SUPPLIED ENTRIES:
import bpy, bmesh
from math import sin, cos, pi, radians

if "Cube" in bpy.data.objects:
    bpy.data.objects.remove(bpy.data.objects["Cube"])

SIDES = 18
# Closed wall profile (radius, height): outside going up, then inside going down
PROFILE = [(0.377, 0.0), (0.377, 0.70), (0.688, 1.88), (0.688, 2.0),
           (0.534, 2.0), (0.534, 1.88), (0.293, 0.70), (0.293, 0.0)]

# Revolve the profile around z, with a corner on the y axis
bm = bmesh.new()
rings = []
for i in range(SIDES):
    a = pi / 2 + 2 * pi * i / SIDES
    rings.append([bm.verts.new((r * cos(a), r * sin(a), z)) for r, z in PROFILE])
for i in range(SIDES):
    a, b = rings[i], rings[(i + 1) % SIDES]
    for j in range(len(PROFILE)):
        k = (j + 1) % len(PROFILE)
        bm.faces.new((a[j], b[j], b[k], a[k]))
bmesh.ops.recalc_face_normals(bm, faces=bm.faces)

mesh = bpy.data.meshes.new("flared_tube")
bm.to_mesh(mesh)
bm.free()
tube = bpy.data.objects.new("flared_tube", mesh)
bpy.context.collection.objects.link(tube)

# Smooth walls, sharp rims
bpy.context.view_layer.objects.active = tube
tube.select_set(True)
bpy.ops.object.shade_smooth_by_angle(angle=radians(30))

TASK ITEM: Print out every entry, keeping each one exact.

EXERCISE RESPONSE:
import bpy, bmesh
from math import sin, cos, pi, radians

if "Cube" in bpy.data.objects:
    bpy.data.objects.remove(bpy.data.objects["Cube"])

SIDES = 18
# Closed wall profile (radius, height): outside going up, then inside going down
PROFILE = [(0.377, 0.0), (0.377, 0.70), (0.688, 1.88), (0.688, 2.0),
           (0.534, 2.0), (0.534, 1.88), (0.293, 0.70), (0.293, 0.0)]

# Revolve the profile around z, with a corner on the y axis
bm = bmesh.new()
rings = []
for i in range(SIDES):
    a = pi / 2 + 2 * pi * i / SIDES
    rings.append([bm.verts.new((r * cos(a), r * sin(a), z)) for r, z in PROFILE])
for i in range(SIDES):
    a, b = rings[i], rings[(i + 1) % SIDES]
    for j in range(len(PROFILE)):
        k = (j + 1) % len(PROFILE)
        bm.faces.new((a[j], b[j], b[k], a[k]))
bmesh.ops.recalc_face_normals(bm, faces=bm.faces)

mesh = bpy.data.meshes.new("flared_tube")
bm.to_mesh(mesh)
bm.free()
tube = bpy.data.objects.new("flared_tube", mesh)
bpy.context.collection.objects.link(tube)

# Smooth walls, sharp rims
bpy.context.view_layer.objects.active = tube
tube.select_set(True)
bpy.ops.object.shade_smooth_by_angle(angle=radians(30))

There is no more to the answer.